Cummings did not volunteer to serve out of a sense of mission or duty—he signed up to be an ambulance driver for adventure and carousing in Paris. He drank, partied, lived with a prostitute for a month, and behaved so badly that he spent a long stretch of time in jail. His poems of this period have a bloodless quality, relying on classical tales and others’ reports of wartime rather than his own experience. These considerations make it inapt to place him in the same category with Wilfred Owen, Siegfried Sassoon, and others who witnessed and responded directly to the horrors of war.

In the same vein, Rosenblitt is critical, but still generous, about the amoral nature of Cummings’ sexual conduct, particularly with his “private fascination with incest,” which wasn’t really so private.

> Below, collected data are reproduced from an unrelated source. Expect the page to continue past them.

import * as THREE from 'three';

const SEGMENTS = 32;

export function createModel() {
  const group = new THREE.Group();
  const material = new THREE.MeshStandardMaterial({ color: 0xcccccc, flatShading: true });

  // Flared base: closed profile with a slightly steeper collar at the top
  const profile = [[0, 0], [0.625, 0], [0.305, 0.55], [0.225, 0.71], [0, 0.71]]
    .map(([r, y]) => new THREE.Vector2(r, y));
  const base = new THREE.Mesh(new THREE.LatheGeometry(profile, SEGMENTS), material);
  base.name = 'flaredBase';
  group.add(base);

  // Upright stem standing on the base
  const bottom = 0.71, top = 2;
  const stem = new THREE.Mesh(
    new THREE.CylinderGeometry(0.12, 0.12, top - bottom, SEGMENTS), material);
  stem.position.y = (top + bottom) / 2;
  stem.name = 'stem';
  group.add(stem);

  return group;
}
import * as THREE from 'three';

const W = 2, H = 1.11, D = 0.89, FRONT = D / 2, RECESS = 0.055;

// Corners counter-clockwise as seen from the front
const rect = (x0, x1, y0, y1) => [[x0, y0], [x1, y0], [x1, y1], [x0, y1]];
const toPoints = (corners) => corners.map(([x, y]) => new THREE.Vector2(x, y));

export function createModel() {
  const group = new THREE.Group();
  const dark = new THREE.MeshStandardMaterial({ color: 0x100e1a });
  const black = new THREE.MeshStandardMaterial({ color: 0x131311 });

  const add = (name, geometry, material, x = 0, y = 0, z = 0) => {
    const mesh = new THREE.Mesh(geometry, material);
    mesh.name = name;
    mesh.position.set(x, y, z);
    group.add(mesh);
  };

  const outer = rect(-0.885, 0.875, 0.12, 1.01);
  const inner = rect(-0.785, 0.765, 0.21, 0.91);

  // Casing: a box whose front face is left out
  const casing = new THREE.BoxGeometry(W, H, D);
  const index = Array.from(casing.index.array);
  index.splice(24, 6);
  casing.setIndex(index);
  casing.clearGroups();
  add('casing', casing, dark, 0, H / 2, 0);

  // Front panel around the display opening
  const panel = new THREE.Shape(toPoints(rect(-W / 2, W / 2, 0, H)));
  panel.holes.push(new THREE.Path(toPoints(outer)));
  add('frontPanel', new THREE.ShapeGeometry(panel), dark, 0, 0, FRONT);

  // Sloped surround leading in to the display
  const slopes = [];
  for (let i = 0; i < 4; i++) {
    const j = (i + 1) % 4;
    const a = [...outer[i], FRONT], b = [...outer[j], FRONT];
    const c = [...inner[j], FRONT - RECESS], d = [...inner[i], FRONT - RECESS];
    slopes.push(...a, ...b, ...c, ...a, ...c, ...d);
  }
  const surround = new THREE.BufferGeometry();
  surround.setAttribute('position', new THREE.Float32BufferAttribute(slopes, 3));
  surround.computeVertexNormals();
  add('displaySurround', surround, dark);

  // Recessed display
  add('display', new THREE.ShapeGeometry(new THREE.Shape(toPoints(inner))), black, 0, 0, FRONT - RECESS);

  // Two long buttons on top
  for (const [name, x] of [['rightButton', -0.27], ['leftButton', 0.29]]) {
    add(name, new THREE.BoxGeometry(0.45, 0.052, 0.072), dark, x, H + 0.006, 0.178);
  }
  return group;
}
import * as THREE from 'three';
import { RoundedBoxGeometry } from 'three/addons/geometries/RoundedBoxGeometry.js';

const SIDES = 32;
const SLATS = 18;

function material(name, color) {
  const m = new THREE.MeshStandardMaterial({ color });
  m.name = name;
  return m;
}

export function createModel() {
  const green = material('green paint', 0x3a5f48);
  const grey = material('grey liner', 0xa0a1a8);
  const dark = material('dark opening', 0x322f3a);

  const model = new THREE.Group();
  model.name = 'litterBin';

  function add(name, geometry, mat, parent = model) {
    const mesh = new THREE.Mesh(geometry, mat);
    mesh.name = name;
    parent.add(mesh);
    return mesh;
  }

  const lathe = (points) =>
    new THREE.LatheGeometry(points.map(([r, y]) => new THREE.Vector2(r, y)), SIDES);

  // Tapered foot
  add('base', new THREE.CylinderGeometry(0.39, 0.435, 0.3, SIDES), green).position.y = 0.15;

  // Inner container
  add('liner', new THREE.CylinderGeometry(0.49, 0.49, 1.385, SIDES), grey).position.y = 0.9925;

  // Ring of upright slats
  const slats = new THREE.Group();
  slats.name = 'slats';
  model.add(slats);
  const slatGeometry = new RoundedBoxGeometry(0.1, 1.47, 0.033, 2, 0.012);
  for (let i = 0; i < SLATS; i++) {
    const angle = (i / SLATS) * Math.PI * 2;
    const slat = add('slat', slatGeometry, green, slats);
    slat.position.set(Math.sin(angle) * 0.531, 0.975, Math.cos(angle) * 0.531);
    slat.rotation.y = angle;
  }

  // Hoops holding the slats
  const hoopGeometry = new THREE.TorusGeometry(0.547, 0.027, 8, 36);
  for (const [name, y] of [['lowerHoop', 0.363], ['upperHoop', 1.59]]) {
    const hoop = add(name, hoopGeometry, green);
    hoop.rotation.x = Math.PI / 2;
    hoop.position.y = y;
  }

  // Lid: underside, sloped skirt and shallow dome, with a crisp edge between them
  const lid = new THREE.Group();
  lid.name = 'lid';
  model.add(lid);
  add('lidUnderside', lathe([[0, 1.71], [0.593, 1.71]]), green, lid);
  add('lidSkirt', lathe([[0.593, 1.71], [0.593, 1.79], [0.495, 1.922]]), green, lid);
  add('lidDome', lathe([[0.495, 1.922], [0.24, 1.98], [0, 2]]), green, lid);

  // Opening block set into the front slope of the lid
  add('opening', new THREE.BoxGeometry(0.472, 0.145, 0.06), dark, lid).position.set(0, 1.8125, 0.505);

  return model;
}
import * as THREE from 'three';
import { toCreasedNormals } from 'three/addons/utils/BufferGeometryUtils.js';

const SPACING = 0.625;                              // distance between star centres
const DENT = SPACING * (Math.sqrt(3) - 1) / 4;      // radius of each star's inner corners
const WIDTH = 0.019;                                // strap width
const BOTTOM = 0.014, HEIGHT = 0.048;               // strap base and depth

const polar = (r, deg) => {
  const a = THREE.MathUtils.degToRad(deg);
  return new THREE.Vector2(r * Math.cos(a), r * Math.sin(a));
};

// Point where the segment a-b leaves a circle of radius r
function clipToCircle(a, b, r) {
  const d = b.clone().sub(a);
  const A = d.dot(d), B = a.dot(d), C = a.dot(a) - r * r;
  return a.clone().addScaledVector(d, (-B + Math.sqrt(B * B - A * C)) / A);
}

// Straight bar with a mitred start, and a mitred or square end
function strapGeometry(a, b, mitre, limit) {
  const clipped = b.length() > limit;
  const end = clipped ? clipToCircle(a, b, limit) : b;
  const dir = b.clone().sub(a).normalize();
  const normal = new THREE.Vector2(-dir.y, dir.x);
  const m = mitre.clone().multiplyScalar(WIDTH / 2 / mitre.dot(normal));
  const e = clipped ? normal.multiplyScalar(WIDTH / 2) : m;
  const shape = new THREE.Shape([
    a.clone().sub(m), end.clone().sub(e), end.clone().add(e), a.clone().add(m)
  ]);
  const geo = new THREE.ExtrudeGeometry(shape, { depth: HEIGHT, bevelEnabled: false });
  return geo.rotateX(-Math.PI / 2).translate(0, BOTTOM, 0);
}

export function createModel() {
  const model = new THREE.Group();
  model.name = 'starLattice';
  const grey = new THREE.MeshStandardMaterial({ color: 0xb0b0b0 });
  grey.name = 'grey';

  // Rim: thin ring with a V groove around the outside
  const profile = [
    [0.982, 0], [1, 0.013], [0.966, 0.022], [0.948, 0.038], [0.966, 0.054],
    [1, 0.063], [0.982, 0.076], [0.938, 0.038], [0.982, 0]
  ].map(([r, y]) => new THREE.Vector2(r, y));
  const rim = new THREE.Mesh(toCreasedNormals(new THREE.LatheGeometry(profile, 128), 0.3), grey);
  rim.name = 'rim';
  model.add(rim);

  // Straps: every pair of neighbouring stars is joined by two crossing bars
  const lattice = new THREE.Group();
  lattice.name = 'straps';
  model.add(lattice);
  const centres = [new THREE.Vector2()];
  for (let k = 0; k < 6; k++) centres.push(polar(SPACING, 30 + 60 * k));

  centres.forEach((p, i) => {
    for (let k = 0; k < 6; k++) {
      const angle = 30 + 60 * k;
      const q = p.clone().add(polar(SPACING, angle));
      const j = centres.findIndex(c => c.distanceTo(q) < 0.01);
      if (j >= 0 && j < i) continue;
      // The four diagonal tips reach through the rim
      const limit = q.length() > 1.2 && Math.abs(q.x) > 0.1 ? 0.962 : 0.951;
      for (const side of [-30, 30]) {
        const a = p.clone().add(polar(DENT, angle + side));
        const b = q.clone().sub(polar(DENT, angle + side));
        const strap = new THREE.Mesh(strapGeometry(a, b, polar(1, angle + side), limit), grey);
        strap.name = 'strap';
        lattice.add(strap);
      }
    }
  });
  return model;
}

His best friend Scofield Thayer commissioned Cummings’ “EPITHALAMIUM” for his 1916 wedding to Elaine Orr. Cummings promptly started an affair with Orr, married her after she and Thayer divorced, fathered their daughter Nancy, and soon abandoned them both. Many years later he enabled a sexually tense relationship with his daughter without revealing to her that he was her father. Only when she made a sexual advance did he cut off the games and tell her the truth. The wreckage of Cummings’ behavior is clear in his daughter’s book of poetry, Charon’s Daughter (which included eight previously unpublished poems of her father).

Understanding these self-centered aspects of Cummings’ personality is critical to understanding his limits as a poet. As Cummings himself noted, there is a fragmentary quality to his poems. While bizarrely blaming his literary shortcomings on his abandonment of Nancy for more than two decades, he confessed the following:

Since Nancy’s latest visit,am feeling:
        O,for such a love! The lack of it is what makes me
write merely short poems; keeps me from achieving great
works:when the EO-N thread broke,Ibroke too. Since then,
Have been lost in a fragmentary world(my “unworld)!of abstractions & generalities,of hatreds & scorns & satires,of la
vie politique et toujours banale.’

While Cummings’s flight from domesticity did not cause his uniquely fragmented style, his own description of his literary style and its shortcomings demonstrates considerable self-awareness.

Cummings’s bold, innovative observations were expressed in bolder, more innovative ways than any other 20th century poet’s. Rarely, though, were those observations sustained long enough to form a timeless poem, and rarely did he extend himself beyond a bookish cleverness largely founded on images from classical literature rather than experience. Indeed, even his flashes of brilliance tend to be incomprehensible without the kind of dogged and thoughtful scholarship that makes Rosenblitt's book invaluable to any serious reader of Cummings.